* _TASK OBJECTIVE_
Set down all of the records exactly.

* _INPUT DATA_

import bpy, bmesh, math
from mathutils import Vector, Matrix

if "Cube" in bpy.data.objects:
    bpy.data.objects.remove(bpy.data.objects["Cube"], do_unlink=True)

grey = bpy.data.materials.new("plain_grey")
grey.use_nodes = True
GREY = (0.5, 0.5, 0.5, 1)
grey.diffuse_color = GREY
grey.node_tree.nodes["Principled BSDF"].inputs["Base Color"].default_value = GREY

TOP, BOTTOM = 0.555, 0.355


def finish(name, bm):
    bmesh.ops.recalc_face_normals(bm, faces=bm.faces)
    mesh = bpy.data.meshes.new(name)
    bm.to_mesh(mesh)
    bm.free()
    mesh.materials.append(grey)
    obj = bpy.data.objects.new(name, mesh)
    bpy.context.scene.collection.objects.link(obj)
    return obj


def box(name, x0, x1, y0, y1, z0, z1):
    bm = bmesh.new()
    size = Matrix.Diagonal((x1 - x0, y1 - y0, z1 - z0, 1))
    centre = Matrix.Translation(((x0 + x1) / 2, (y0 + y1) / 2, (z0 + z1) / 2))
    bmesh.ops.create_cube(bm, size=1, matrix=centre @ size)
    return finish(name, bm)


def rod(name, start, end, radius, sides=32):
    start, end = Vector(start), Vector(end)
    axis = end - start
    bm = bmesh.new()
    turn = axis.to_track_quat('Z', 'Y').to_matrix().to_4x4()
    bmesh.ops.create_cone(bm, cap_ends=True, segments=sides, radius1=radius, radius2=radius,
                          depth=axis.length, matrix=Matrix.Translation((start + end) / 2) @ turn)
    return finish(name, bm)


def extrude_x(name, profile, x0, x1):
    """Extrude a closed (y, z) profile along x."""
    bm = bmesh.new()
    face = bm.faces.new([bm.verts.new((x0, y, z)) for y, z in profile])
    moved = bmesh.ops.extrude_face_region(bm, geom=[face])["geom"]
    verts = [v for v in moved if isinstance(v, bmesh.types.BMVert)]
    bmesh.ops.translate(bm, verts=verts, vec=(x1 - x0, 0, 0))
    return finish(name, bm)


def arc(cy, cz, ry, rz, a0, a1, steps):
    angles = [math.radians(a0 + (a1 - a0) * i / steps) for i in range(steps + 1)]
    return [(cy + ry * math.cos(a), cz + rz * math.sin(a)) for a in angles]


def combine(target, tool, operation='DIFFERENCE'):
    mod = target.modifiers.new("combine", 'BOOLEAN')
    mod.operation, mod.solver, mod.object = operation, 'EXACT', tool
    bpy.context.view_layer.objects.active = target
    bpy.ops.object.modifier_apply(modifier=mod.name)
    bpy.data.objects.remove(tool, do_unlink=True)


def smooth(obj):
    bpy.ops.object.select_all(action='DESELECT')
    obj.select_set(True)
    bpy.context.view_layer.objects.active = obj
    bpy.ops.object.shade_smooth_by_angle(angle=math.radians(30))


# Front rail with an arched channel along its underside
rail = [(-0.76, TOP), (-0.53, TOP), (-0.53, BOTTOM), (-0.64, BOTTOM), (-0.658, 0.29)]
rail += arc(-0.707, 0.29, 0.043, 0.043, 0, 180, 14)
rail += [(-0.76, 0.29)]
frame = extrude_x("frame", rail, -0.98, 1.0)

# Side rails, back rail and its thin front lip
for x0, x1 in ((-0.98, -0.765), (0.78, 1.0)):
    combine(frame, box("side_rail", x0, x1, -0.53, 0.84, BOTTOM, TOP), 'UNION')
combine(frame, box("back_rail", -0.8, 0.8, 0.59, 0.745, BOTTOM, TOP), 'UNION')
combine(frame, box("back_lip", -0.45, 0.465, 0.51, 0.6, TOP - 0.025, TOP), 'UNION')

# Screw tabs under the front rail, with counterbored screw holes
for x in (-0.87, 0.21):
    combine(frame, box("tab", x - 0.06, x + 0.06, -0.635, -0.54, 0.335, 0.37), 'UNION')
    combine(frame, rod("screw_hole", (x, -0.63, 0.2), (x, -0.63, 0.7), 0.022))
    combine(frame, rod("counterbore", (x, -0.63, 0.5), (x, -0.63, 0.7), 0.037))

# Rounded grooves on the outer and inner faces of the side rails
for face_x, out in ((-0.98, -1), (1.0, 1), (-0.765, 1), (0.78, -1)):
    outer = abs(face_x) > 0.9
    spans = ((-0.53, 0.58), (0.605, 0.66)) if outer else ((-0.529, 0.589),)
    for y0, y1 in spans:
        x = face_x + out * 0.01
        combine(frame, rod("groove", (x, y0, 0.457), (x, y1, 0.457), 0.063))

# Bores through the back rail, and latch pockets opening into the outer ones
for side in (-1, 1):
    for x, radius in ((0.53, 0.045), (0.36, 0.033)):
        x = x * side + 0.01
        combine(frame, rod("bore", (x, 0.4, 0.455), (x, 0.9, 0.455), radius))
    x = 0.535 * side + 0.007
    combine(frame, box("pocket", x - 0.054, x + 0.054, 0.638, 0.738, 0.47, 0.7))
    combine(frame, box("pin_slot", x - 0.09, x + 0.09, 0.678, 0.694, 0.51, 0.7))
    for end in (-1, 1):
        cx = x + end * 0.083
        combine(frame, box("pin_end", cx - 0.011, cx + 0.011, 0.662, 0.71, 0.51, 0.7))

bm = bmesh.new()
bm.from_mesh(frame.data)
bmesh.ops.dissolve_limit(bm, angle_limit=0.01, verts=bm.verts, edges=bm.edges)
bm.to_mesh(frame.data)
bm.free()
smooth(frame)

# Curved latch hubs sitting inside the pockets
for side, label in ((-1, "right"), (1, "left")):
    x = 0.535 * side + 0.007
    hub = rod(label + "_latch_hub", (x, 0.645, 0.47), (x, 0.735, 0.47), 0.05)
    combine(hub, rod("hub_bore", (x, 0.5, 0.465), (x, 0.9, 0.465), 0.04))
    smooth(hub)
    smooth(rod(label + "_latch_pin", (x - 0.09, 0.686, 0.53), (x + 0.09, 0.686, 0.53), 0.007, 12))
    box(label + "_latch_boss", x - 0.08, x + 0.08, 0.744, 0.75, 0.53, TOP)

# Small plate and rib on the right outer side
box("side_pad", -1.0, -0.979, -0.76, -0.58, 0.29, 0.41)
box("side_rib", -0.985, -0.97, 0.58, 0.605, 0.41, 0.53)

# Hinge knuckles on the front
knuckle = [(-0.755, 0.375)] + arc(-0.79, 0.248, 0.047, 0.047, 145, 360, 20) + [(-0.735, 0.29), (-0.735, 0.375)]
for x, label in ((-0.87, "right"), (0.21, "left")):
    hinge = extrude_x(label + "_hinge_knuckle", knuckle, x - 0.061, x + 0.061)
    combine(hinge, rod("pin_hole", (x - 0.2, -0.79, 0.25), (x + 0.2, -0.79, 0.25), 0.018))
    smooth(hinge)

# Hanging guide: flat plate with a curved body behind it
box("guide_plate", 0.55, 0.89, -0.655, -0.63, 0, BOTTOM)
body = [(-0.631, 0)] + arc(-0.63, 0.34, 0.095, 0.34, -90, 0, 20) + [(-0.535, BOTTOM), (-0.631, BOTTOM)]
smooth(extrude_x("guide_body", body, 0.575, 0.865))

* _RESULT_
import bpy, bmesh, math
from mathutils import Vector, Matrix

if "Cube" in bpy.data.objects:
    bpy.data.objects.remove(bpy.data.objects["Cube"], do_unlink=True)

grey = bpy.data.materials.new("plain_grey")
grey.use_nodes = True
GREY = (0.5, 0.5, 0.5, 1)
grey.diffuse_color = GREY
grey.node_tree.nodes["Principled BSDF"].inputs["Base Color"].default_value = GREY

TOP, BOTTOM = 0.555, 0.355


def finish(name, bm):
    bmesh.ops.recalc_face_normals(bm, faces=bm.faces)
    mesh = bpy.data.meshes.new(name)
    bm.to_mesh(mesh)
    bm.free()
    mesh.materials.append(grey)
    obj = bpy.data.objects.new(name, mesh)
    bpy.context.scene.collection.objects.link(obj)
    return obj


def box(name, x0, x1, y0, y1, z0, z1):
    bm = bmesh.new()
    size = Matrix.Diagonal((x1 - x0, y1 - y0, z1 - z0, 1))
    centre = Matrix.Translation(((x0 + x1) / 2, (y0 + y1) / 2, (z0 + z1) / 2))
    bmesh.ops.create_cube(bm, size=1, matrix=centre @ size)
    return finish(name, bm)


def rod(name, start, end, radius, sides=32):
    start, end = Vector(start), Vector(end)
    axis = end - start
    bm = bmesh.new()
    turn = axis.to_track_quat('Z', 'Y').to_matrix().to_4x4()
    bmesh.ops.create_cone(bm, cap_ends=True, segments=sides, radius1=radius, radius2=radius,
                          depth=axis.length, matrix=Matrix.Translation((start + end) / 2) @ turn)
    return finish(name, bm)


def extrude_x(name, profile, x0, x1):
    """Extrude a closed (y, z) profile along x."""
    bm = bmesh.new()
    face = bm.faces.new([bm.verts.new((x0, y, z)) for y, z in profile])
    moved = bmesh.ops.extrude_face_region(bm, geom=[face])["geom"]
    verts = [v for v in moved if isinstance(v, bmesh.types.BMVert)]
    bmesh.ops.translate(bm, verts=verts, vec=(x1 - x0, 0, 0))
    return finish(name, bm)


def arc(cy, cz, ry, rz, a0, a1, steps):
    angles = [math.radians(a0 + (a1 - a0) * i / steps) for i in range(steps + 1)]
    return [(cy + ry * math.cos(a), cz + rz * math.sin(a)) for a in angles]


def combine(target, tool, operation='DIFFERENCE'):
    mod = target.modifiers.new("combine", 'BOOLEAN')
    mod.operation, mod.solver, mod.object = operation, 'EXACT', tool
    bpy.context.view_layer.objects.active = target
    bpy.ops.object.modifier_apply(modifier=mod.name)
    bpy.data.objects.remove(tool, do_unlink=True)


def smooth(obj):
    bpy.ops.object.select_all(action='DESELECT')
    obj.select_set(True)
    bpy.context.view_layer.objects.active = obj
    bpy.ops.object.shade_smooth_by_angle(angle=math.radians(30))


# Front rail with an arched channel along its underside
rail = [(-0.76, TOP), (-0.53, TOP), (-0.53, BOTTOM), (-0.64, BOTTOM), (-0.658, 0.29)]
rail += arc(-0.707, 0.29, 0.043, 0.043, 0, 180, 14)
rail += [(-0.76, 0.29)]
frame = extrude_x("frame", rail, -0.98, 1.0)

# Side rails, back rail and its thin front lip
for x0, x1 in ((-0.98, -0.765), (0.78, 1.0)):
    combine(frame, box("side_rail", x0, x1, -0.53, 0.84, BOTTOM, TOP), 'UNION')
combine(frame, box("back_rail", -0.8, 0.8, 0.59, 0.745, BOTTOM, TOP), 'UNION')
combine(frame, box("back_lip", -0.45, 0.465, 0.51, 0.6, TOP - 0.025, TOP), 'UNION')

# Screw tabs under the front rail, with counterbored screw holes
for x in (-0.87, 0.21):
    combine(frame, box("tab", x - 0.06, x + 0.06, -0.635, -0.54, 0.335, 0.37), 'UNION')
    combine(frame, rod("screw_hole", (x, -0.63, 0.2), (x, -0.63, 0.7), 0.022))
    combine(frame, rod("counterbore", (x, -0.63, 0.5), (x, -0.63, 0.7), 0.037))

# Rounded grooves on the outer and inner faces of the side rails
for face_x, out in ((-0.98, -1), (1.0, 1), (-0.765, 1), (0.78, -1)):
    outer = abs(face_x) > 0.9
    spans = ((-0.53, 0.58), (0.605, 0.66)) if outer else ((-0.529, 0.589),)
    for y0, y1 in spans:
        x = face_x + out * 0.01
        combine(frame, rod("groove", (x, y0, 0.457), (x, y1, 0.457), 0.063))

# Bores through the back rail, and latch pockets opening into the outer ones
for side in (-1, 1):
    for x, radius in ((0.53, 0.045), (0.36, 0.033)):
        x = x * side + 0.01
        combine(frame, rod("bore", (x, 0.4, 0.455), (x, 0.9, 0.455), radius))
    x = 0.535 * side + 0.007
    combine(frame, box("pocket", x - 0.054, x + 0.054, 0.638, 0.738, 0.47, 0.7))
    combine(frame, box("pin_slot", x - 0.09, x + 0.09, 0.678, 0.694, 0.51, 0.7))
    for end in (-1, 1):
        cx = x + end * 0.083
        combine(frame, box("pin_end", cx - 0.011, cx + 0.011, 0.662, 0.71, 0.51, 0.7))

bm = bmesh.new()
bm.from_mesh(frame.data)
bmesh.ops.dissolve_limit(bm, angle_limit=0.01, verts=bm.verts, edges=bm.edges)
bm.to_mesh(frame.data)
bm.free()
smooth(frame)

# Curved latch hubs sitting inside the pockets
for side, label in ((-1, "right"), (1, "left")):
    x = 0.535 * side + 0.007
    hub = rod(label + "_latch_hub", (x, 0.645, 0.47), (x, 0.735, 0.47), 0.05)
    combine(hub, rod("hub_bore", (x, 0.5, 0.465), (x, 0.9, 0.465), 0.04))
    smooth(hub)
    smooth(rod(label + "_latch_pin", (x - 0.09, 0.686, 0.53), (x + 0.09, 0.686, 0.53), 0.007, 12))
    box(label + "_latch_boss", x - 0.08, x + 0.08, 0.744, 0.75, 0.53, TOP)

# Small plate and rib on the right outer side
box("side_pad", -1.0, -0.979, -0.76, -0.58, 0.29, 0.41)
box("side_rib", -0.985, -0.97, 0.58, 0.605, 0.41, 0.53)

# Hinge knuckles on the front
knuckle = [(-0.755, 0.375)] + arc(-0.79, 0.248, 0.047, 0.047, 145, 360, 20) + [(-0.735, 0.29), (-0.735, 0.375)]
for x, label in ((-0.87, "right"), (0.21, "left")):
    hinge = extrude_x(label + "_hinge_knuckle", knuckle, x - 0.061, x + 0.061)
    combine(hinge, rod("pin_hole", (x - 0.2, -0.79, 0.25), (x + 0.2, -0.79, 0.25), 0.018))
    smooth(hinge)

# Hanging guide: flat plate with a curved body behind it
box("guide_plate", 0.55, 0.89, -0.655, -0.63, 0, BOTTOM)
body = [(-0.631, 0)] + arc(-0.63, 0.34, 0.095, 0.34, -90, 0, 20) + [(-0.535, BOTTOM), (-0.631, BOTTOM)]
smooth(extrude_x("guide_body", body, 0.575, 0.865))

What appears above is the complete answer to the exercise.